Exercise details: Copy out precisely the line that holds "# Small hind" and all the lines following it in the data, up to and including the last one, and no others.

*** Block opens ***

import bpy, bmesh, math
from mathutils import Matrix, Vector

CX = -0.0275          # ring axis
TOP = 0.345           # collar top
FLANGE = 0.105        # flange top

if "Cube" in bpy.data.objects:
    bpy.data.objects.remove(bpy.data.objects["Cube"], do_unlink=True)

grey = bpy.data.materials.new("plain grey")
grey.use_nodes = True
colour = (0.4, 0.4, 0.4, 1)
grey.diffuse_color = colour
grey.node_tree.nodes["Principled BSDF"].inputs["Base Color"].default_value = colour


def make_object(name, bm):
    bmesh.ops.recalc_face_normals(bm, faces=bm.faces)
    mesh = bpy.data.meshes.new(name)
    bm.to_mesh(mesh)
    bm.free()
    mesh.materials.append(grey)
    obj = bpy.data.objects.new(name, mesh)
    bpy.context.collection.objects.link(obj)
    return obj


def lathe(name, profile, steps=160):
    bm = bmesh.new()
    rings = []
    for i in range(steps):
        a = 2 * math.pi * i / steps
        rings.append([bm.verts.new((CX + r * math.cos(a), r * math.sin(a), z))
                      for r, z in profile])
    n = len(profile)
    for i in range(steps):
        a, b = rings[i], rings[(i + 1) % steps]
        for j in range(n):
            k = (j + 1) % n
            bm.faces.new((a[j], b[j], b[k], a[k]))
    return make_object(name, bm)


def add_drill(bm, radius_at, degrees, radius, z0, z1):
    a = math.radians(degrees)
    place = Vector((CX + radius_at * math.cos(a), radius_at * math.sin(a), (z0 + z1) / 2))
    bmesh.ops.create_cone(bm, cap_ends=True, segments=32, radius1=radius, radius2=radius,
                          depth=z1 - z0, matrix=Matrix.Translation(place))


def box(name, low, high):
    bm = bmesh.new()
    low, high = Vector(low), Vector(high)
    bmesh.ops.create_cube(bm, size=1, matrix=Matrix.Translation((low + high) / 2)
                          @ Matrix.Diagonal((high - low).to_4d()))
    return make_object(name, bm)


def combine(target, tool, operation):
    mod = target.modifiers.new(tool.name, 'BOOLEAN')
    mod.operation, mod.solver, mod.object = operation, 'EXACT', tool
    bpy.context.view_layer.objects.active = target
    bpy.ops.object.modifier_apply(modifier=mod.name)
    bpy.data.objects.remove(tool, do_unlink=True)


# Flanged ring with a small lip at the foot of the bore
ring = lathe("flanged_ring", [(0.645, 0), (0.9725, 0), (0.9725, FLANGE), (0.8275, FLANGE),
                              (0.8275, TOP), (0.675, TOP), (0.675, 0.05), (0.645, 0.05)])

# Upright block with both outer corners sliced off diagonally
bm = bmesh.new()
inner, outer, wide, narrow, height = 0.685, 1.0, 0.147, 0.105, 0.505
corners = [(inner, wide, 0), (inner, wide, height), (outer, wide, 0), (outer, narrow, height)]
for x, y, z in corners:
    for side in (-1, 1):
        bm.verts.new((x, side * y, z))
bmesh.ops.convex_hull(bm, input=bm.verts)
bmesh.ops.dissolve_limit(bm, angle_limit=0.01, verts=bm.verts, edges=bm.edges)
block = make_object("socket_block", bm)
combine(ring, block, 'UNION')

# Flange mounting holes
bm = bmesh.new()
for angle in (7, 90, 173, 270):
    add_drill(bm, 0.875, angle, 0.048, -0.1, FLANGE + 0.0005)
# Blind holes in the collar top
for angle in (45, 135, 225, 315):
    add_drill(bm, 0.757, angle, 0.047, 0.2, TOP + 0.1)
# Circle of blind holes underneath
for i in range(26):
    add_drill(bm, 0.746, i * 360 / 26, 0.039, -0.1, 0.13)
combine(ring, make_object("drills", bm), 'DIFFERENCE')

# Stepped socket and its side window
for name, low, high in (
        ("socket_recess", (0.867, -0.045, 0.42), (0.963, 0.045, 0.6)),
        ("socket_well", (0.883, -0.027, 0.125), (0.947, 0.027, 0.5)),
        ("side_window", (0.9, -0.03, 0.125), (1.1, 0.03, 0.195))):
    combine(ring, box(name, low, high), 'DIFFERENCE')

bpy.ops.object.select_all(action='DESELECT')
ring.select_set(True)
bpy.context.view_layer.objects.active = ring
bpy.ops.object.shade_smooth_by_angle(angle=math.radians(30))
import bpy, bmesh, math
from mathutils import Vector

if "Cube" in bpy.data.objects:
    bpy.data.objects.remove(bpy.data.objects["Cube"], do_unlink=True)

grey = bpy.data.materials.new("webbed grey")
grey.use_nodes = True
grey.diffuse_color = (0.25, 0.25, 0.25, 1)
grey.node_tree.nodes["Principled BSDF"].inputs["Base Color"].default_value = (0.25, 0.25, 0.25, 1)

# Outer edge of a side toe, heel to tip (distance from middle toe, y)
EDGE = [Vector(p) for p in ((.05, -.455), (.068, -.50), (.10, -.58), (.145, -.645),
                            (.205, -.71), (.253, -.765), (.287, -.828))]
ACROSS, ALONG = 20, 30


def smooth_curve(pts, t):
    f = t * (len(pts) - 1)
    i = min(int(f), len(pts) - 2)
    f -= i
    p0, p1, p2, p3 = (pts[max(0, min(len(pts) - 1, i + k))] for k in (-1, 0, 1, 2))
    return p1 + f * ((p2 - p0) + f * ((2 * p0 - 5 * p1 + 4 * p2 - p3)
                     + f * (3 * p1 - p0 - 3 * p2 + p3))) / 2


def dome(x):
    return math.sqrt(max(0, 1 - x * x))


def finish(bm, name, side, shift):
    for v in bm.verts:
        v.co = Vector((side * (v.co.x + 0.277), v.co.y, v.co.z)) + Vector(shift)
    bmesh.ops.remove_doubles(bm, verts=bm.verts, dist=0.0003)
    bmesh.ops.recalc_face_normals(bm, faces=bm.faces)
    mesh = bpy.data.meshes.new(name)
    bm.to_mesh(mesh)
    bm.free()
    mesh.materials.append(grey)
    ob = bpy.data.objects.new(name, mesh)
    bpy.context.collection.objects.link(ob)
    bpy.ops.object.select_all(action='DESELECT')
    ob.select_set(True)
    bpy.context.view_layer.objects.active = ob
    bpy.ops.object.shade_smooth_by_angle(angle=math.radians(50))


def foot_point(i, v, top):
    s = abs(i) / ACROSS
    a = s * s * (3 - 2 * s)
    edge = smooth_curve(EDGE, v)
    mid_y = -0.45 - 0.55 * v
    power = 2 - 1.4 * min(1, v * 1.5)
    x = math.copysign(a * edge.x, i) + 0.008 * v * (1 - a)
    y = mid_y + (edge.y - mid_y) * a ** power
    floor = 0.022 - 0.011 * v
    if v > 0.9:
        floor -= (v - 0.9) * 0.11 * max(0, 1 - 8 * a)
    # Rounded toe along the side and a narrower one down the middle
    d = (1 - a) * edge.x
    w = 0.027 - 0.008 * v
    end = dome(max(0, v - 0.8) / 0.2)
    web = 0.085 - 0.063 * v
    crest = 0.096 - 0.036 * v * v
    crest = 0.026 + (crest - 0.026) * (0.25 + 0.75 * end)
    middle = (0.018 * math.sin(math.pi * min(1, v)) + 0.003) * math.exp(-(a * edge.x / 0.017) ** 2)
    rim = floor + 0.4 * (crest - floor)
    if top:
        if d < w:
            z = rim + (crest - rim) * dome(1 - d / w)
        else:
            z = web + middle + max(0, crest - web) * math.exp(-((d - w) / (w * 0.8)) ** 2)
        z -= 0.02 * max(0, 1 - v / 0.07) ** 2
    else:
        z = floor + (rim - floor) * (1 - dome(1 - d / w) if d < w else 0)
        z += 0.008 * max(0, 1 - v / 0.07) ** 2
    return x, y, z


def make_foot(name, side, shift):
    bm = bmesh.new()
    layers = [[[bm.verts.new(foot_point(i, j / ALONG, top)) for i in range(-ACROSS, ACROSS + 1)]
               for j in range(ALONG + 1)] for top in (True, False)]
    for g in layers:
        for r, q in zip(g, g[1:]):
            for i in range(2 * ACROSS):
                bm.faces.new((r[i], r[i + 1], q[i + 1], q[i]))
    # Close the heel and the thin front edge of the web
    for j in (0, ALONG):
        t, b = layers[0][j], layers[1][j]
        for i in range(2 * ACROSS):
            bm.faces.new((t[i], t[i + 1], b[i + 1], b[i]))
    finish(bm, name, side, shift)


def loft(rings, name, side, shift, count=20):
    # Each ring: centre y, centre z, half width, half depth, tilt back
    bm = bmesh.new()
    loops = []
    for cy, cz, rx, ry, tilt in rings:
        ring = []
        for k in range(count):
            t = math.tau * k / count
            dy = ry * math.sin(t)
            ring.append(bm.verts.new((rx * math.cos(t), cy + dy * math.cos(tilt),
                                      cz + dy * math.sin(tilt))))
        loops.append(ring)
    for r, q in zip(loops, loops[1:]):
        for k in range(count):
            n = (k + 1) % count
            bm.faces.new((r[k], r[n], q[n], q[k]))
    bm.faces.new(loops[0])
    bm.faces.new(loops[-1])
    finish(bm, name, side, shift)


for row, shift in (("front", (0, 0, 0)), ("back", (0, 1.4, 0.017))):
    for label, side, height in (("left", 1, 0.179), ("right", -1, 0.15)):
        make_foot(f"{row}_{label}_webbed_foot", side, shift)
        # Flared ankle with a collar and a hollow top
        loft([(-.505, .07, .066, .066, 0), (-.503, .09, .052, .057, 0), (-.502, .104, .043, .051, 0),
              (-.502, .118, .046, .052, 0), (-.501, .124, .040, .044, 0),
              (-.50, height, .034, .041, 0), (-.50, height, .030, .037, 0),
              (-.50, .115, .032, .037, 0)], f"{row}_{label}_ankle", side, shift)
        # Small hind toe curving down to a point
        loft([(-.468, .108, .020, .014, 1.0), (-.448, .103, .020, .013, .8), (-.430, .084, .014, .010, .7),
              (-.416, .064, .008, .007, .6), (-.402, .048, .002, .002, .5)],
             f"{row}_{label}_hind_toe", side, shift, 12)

*** Block closes ***

Written solution:
        # Small hind toe curving down to a point
        loft([(-.468, .108, .020, .014, 1.0), (-.448, .103, .020, .013, .8), (-.430, .084, .014, .010, .7),
              (-.416, .064, .008, .007, .6), (-.402, .048, .002, .002, .5)],
             f"{row}_{label}_hind_toe", side, shift, 12)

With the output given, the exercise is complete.